In July 2014, I was interviewed by Zsolt Bognar as part of his Living the Classical Life series of interviews. Although generally until that point the performers had tended to be well-known pianists such as Stephen Hough, Yuja Wang, and Daniil Trifonov, the series has expanded to include non-piano instrumentalists (such as violinist Joshua Bell) and other non-performer types… which is where I fit in.
Bognar had for several years been a subscriber to my Piano Files page on Facebook and as an active pianist interested in the role of the interpreter was interested in my thoughts about performance practice, and so he extended the invitation to be part of the series. I needed to see a few piano-related folks in New York last year and so we timed my visit to coincide with when he would be in the Hamptons as part of the terrific program Pianofest in the Hamptons, run by Paul Schenly.
Our original conversation extended to about 60 minutes, covering a few parenthetical topics (such as my practice as a Contemporary Feng Shui Consultant and what connections I saw between that and my musical work), but in the interest of focusing on the essentials, it was edited down to its current 26-minute length. We discuss how I first became interested in historical piano recordings, why we should listen to them, and the distinctive qualities of fine piano playing.
Here’s the episode:
And some of the recordings we mention therein…
Joseph Villa’s brilliant reading of Beethoven’s Fifth Symphony, transcribed by Liszt, which I use as an example for what is possible for a single musician to accomplish at a single instrument:
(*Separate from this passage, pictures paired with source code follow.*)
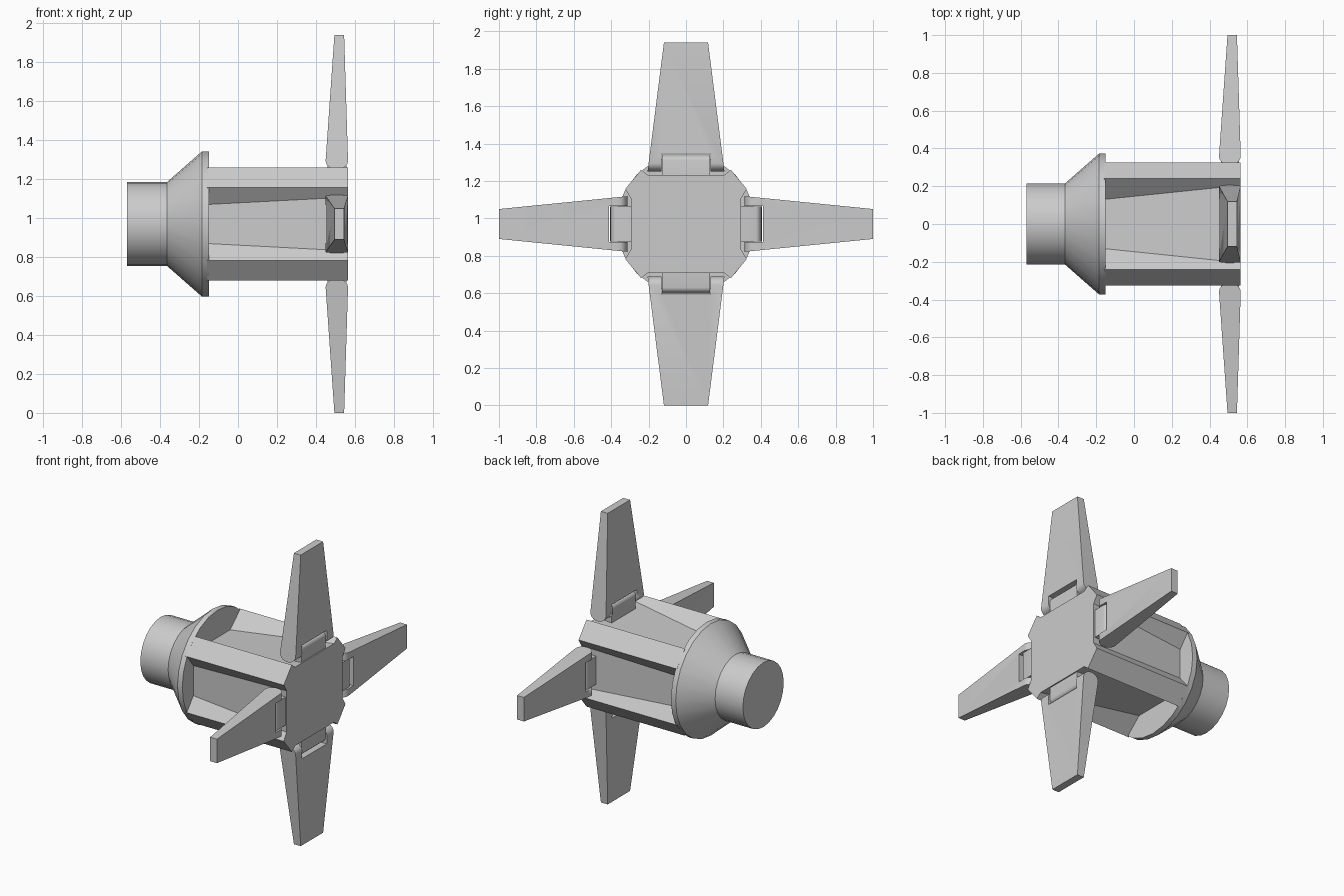
import bpy, bmesh, math
from mathutils import Vector

if "Cube" in bpy.data.objects:
    bpy.data.objects.remove(bpy.data.objects["Cube"])

AXIS_Z = 0.97
grey = bpy.data.materials.new("light_grey")
grey.diffuse_color = (0.6, 0.6, 0.6, 1)
grey.use_nodes = True
grey.node_tree.nodes["Principled BSDF"].inputs["Base Color"].default_value = grey.diffuse_color


def add_object(name, rings, angle=30):
    """Skin a closed solid through matching rings of points."""
    bm = bmesh.new()
    loops = [[bm.verts.new(p) for p in ring] for ring in rings]
    n = len(loops[0])
    for a, b in zip(loops, loops[1:]):
        for i in range(n):
            j = (i + 1) % n
            bm.faces.new((a[i], a[j], b[j], b[i]))
    bm.faces.new(loops[0])
    bm.faces.new(loops[-1])
    bmesh.ops.recalc_face_normals(bm, faces=bm.faces)
    me = bpy.data.meshes.new(name)
    bm.to_mesh(me)
    bm.free()
    ob = bpy.data.objects.new(name, me)
    bpy.context.collection.objects.link(ob)
    me.materials.append(grey)
    bpy.ops.object.select_all(action='DESELECT')
    bpy.context.view_layer.objects.active = ob
    ob.select_set(True)
    bpy.ops.object.shade_smooth_by_angle(angle=math.radians(angle))
    return ob


def prism(name, profile, half_width, direction):
    """Extrude an (x, radius) profile sideways; half_width depends on radius."""
    out = Vector((0, *direction))
    side = Vector((0, -direction[1], direction[0]))
    centre = Vector((0, 0, AXIS_Z))
    rings = [[centre + Vector((x, 0, 0)) + out * r + side * (s * half_width(r))
              for x, r in profile] for s in (-1, 1)]
    return add_object(name, rings)


def arc(cx, cr, rx, rr, start, steps=10):
    """Half ellipse in the (x, radius) plane."""
    return [(cx + rx * math.cos(start + math.pi * i / steps),
             cr + rr * math.sin(start + math.pi * i / steps)) for i in range(steps + 1)]


# nozzle, flared cone and rim
SIDES = 24
outline = [(-0.57, 0.215), (-0.365, 0.215), (-0.185, 0.373), (-0.15, 0.373)]
add_object("nozzle_and_rim", [
    [(x, r * math.cos(2 * math.pi * i / SIDES), AXIS_Z + r * math.sin(2 * math.pi * i / SIDES))
     for i in range(SIDES)] for x, r in outline])


# body with four chamfered corners and tapered channels between them
def section(x, top_floor, side_floor):
    quarter = [side_floor, (0.325, 0.187), (0.24, 0.29), top_floor]
    pts = []
    for sy, sz, step in ((1, 1, 1), (-1, 1, -1), (-1, -1, 1), (1, -1, -1)):
        pts += [(x, sy * y, AXIS_Z + sz * z) for y, z in quarter[::step]]
    return pts


add_object("body", [section(-0.16, (0.13, 0.19), (0.255, 0.10)),
                    section(0.565, (0.205, 0.262), (0.295, 0.138))], 10)

# four folding fins: direction, root radius, tip radius, root and tip half widths, hinge half width
for name, direction, root, tip, w0, w1, hinge in (
        ("top", (0, 1), 0.285, 0.97, 0.205, 0.118, 0.13),
        ("bottom", (0, -1), 0.285, 0.97, 0.205, 0.118, 0.13),
        ("front", (-1, 0), 0.318, 1.0, 0.148, 0.08, 0.097),
        ("back", (1, 0), 0.318, 1.0, 0.148, 0.08, 0.097)):
    floor = root - 0.025

    # tapered fin with rounded root
    profile = arc(0.5075, root + 0.04, 0.0575, 0.045, math.pi) + [(0.545, tip), (0.495, tip)]
    fin = prism(name + "_fin", profile,
                lambda r: w0 + (w1 - w0) * (r - root) / (tip - root), direction)

    # slot in the fin root
    slot = prism(name + "_slot_cutter",
                 [(0.4, root - 0.1), (0.6, root - 0.1), (0.6, floor + 0.118), (0.4, floor + 0.118)],
                 lambda r: hinge, direction)
    slot.hide_render = True
    slot.hide_viewport = True
    slot.display_type = 'WIRE'
    cut = fin.modifiers.new("slot", 'BOOLEAN')
    cut.operation = 'DIFFERENCE'
    cut.solver = 'EXACT'
    cut.object = slot

    # hinge block with rounded top
    prism(name + "_hinge",
          [(0.46, floor - 0.03), (0.556, floor - 0.03)]
          + arc(0.508, floor + 0.08, 0.048, 0.032, 0),
          lambda r: hinge - 0.003, direction)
Josef Hofmann’s otherworldly interpretation of Chopin’s First Ballade, which I refer to in terms of playing that has to be heard to be believed, playing so different from what it is that we could normally expect to hear:
An example of Alfred Cortot’s glorious pianism – we discussed a lot of his playing (not just his infamous wrong notes), including his incredible tonal colours, exquisite colours, and amazing timing:
Dinu Lipatti’s legendary reading of Ravel’s Alborada del Gracioso… with at least one textual change that actually creates a more idiomatic effect than the pedal marking Ravel had notated:
And these are just a few of the pianists mentioned therein. I hope viewers will be inspired to examine the playing of these great pianists, as well as others mentioned (Ignaz Friedman, Benno Moiseiwitsch, Marcelle Meyer…)! There are so many amazing artists of the past to explore… hence this website!